Today's budget included the Budget Economic and Fiscal Update, the government's forecast of economic performance, which underlies its projections of the government books. And as usual, it has some heroic assumptions about unemployment and wage growth [PDF, p. 3]. Unemployment will apparently remain above 5% all the way to 2015. Meanwhile, wages are expected to grow by nearly 4% a year over that period.
As I've pointed out before, this flies in the face of the historical record. We don't get that sort of wage growth without unemployment below 4% and labour laws designed to promote collective bargaining. So, Treasury is basically publicly dreaming - just as they have every other Budget.
So what does this mean? I think the table below, from the Risks and Scenarios chapter [PDF, p. 9] speaks volumes:
Basically, if they fail to meet those wage-growth dreams, then that's their 2015 surplus gone.
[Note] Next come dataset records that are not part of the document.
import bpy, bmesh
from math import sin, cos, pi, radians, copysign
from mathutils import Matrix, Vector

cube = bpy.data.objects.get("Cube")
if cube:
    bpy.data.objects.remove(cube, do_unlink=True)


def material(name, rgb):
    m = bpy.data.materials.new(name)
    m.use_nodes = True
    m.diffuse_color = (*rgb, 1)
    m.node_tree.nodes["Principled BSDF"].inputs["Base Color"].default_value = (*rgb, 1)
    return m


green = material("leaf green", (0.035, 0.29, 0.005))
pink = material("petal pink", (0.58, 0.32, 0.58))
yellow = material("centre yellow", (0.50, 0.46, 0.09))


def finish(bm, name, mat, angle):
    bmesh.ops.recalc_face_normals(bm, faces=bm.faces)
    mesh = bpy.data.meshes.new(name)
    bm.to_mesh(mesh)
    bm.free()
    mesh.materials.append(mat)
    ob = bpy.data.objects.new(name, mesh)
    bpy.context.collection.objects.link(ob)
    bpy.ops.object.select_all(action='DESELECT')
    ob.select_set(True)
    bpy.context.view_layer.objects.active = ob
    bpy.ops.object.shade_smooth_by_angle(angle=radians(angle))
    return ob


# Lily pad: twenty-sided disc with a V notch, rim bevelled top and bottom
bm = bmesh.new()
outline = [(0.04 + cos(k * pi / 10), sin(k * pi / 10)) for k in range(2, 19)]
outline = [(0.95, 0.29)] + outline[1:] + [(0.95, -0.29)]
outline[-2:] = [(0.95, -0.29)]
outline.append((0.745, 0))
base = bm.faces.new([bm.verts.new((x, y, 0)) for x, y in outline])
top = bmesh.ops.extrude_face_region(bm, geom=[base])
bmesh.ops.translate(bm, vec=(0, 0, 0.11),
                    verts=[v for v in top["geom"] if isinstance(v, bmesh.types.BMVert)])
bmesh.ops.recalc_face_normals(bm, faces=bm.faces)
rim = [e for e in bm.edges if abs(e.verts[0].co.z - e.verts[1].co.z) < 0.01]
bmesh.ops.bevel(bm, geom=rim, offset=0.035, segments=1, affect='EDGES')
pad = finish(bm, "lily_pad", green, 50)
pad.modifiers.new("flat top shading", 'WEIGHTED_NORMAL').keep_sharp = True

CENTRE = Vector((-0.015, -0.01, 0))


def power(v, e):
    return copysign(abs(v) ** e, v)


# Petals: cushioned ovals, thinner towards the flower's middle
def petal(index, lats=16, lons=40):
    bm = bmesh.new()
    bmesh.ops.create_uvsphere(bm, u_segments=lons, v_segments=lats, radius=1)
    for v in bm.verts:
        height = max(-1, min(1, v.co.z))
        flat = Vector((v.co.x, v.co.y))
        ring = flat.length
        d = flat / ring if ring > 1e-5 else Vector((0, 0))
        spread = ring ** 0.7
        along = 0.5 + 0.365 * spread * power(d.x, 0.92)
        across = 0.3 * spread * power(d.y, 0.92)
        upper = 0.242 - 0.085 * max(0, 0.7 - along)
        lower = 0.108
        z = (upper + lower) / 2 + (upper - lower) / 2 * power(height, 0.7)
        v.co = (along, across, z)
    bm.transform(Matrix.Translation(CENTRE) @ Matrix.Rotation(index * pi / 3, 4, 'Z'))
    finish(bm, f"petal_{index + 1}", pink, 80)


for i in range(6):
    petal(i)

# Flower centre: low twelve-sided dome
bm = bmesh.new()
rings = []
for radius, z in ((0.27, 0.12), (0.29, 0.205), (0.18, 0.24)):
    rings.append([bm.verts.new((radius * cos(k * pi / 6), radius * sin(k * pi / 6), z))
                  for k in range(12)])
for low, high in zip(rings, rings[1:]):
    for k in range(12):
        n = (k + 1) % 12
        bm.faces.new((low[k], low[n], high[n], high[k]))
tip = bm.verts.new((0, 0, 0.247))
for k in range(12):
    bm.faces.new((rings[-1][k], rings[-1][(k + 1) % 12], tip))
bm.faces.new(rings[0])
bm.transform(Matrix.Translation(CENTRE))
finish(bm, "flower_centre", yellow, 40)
And given that they are already planning to enact "reforms" to crush collective bargaining, I think we can say it now: there will be no surplus in 2015.